◆ Exercise aim
Where the listing below reaches the line containing "corners = (mid", start writing out lines exactly, and stop once the line containing "build(part_name, part_cells)" has been written.
+++ Given records +++
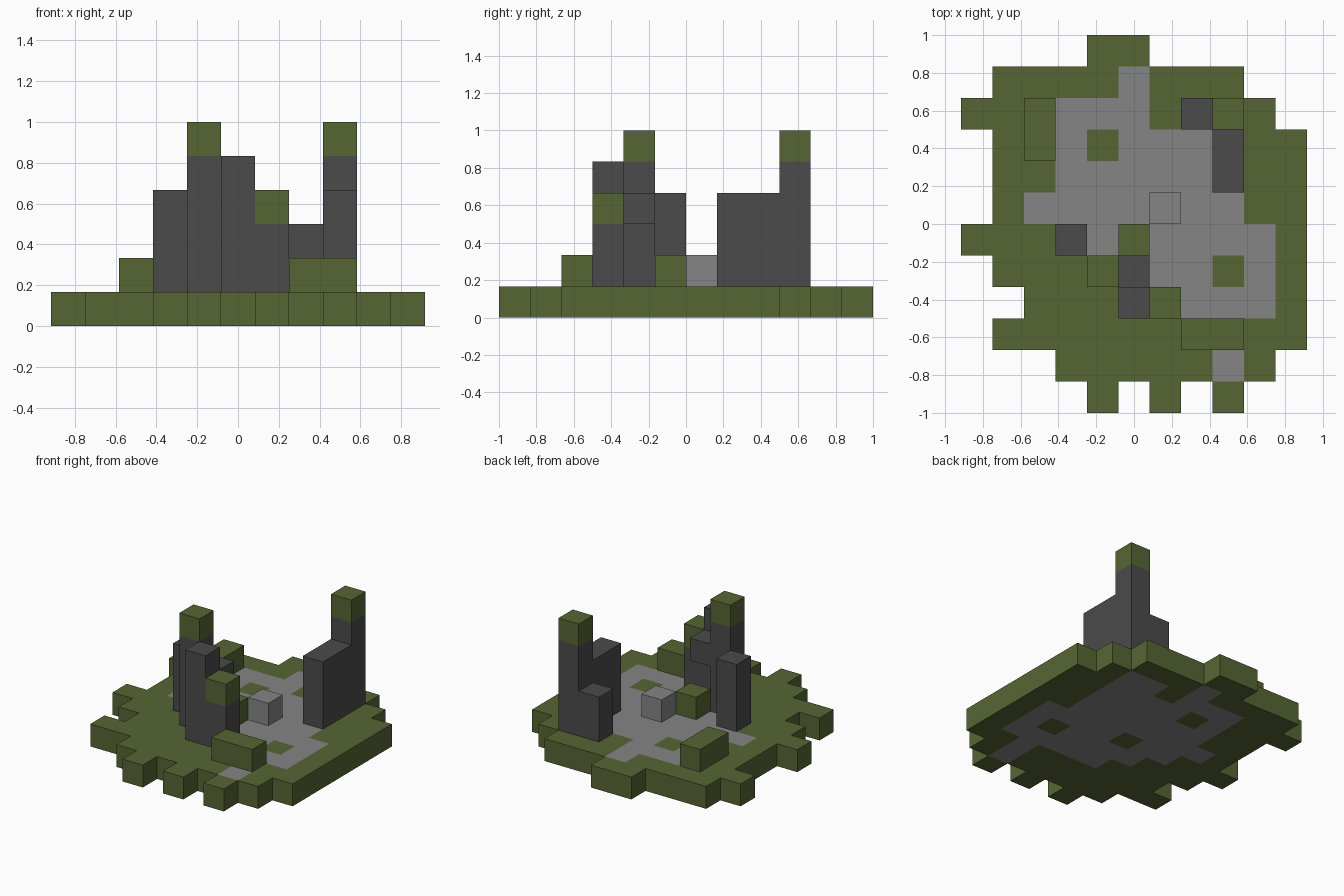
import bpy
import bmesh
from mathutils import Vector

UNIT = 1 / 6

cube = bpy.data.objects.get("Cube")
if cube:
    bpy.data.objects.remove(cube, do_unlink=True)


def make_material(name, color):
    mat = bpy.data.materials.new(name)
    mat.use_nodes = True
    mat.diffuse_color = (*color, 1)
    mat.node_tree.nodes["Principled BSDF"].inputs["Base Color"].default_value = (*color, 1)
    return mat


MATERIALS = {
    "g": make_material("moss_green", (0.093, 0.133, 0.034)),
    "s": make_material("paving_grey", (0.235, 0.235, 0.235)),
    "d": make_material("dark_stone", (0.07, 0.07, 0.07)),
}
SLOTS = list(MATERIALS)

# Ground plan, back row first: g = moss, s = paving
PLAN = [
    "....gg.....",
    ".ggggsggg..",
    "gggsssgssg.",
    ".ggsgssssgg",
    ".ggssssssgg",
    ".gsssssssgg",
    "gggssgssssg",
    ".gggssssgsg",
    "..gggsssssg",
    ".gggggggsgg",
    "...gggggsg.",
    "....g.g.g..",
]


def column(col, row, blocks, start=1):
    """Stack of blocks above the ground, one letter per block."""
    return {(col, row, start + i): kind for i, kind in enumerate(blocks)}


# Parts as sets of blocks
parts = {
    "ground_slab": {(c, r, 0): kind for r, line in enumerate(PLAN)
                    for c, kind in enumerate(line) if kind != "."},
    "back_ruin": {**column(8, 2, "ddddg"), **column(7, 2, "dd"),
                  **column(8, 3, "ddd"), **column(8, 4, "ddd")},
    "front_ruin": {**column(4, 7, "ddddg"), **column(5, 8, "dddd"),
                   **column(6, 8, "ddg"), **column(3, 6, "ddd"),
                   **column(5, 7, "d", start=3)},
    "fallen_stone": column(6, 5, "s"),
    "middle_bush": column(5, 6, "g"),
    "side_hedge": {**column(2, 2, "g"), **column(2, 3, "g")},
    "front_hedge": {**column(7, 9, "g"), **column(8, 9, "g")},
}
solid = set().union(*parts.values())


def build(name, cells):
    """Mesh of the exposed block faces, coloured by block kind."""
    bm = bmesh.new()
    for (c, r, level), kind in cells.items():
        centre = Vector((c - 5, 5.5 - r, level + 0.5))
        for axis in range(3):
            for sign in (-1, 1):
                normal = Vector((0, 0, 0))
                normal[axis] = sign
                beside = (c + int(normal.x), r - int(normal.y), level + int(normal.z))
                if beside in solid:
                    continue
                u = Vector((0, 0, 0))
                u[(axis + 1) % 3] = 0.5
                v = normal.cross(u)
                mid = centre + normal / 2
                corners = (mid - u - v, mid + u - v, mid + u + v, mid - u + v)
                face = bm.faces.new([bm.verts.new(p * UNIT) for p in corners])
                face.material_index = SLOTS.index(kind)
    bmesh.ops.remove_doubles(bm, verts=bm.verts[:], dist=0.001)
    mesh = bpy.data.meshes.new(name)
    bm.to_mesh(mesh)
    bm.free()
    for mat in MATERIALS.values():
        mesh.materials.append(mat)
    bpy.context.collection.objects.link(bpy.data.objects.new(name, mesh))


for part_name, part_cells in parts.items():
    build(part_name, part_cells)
+++
+++ Given records +++
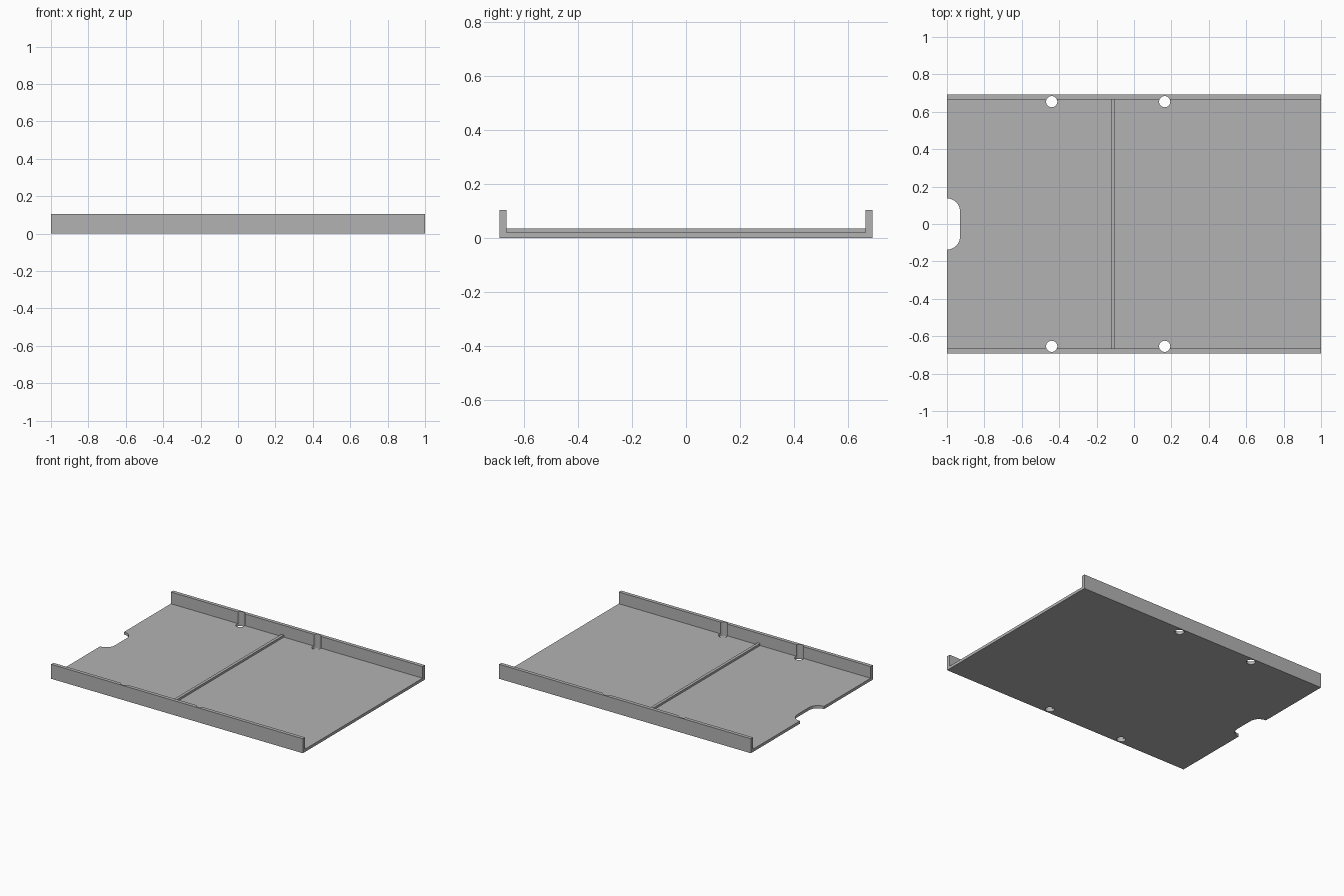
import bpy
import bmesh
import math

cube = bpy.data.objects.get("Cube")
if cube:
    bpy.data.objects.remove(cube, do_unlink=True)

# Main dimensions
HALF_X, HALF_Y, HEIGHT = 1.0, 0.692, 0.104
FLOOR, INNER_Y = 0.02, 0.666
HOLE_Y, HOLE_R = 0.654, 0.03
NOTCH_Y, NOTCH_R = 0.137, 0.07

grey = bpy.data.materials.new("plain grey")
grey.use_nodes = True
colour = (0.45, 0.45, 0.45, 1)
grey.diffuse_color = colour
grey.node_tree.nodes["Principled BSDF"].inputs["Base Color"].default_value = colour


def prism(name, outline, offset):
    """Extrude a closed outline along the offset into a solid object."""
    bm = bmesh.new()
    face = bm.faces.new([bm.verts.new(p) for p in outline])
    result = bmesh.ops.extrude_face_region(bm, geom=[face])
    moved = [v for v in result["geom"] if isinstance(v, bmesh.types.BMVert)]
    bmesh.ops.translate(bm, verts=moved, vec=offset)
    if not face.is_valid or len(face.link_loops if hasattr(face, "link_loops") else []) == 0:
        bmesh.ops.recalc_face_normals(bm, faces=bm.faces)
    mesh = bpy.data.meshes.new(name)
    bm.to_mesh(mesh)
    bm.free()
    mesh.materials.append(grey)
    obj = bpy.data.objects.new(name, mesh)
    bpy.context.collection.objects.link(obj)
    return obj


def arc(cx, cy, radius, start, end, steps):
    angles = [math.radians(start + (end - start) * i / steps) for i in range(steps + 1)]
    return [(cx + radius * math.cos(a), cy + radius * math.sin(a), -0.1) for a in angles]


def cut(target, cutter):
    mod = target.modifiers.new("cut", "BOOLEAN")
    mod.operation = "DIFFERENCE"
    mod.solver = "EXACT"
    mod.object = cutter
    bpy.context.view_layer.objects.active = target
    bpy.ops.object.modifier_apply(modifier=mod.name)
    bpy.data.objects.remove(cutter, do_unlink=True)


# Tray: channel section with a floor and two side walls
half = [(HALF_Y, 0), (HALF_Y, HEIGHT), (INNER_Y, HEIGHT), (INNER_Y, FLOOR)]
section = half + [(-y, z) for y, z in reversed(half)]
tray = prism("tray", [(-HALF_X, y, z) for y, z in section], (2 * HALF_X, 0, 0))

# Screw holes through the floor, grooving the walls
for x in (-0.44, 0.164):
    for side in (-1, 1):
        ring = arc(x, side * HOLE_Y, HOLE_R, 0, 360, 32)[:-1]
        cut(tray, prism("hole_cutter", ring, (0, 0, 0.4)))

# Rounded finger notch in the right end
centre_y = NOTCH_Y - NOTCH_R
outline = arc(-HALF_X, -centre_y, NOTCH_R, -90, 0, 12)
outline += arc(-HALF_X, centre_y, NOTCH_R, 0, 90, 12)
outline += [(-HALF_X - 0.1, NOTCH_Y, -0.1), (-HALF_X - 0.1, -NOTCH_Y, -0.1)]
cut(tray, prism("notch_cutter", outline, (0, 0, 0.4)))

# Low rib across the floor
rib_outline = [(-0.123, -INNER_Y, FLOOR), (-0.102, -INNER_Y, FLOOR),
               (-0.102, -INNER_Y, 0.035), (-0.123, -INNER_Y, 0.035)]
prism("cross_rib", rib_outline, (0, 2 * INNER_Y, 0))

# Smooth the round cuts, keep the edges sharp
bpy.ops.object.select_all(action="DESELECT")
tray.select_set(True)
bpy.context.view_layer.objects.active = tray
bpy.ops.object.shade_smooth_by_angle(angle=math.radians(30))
+++
◆ Your solution
                corners = (mid - u - v, mid + u - v, mid + u + v, mid - u + v)
                face = bm.faces.new([bm.verts.new(p * UNIT) for p in corners])
                face.material_index = SLOTS.index(kind)
    bmesh.ops.remove_doubles(bm, verts=bm.verts[:], dist=0.001)
    mesh = bpy.data.meshes.new(name)
    bm.to_mesh(mesh)
    bm.free()
    for mat in MATERIALS.values():
        mesh.materials.append(mat)
    bpy.context.collection.objects.link(bpy.data.objects.new(name, mesh))


for part_name, part_cells in parts.items():
    build(part_name, part_cells)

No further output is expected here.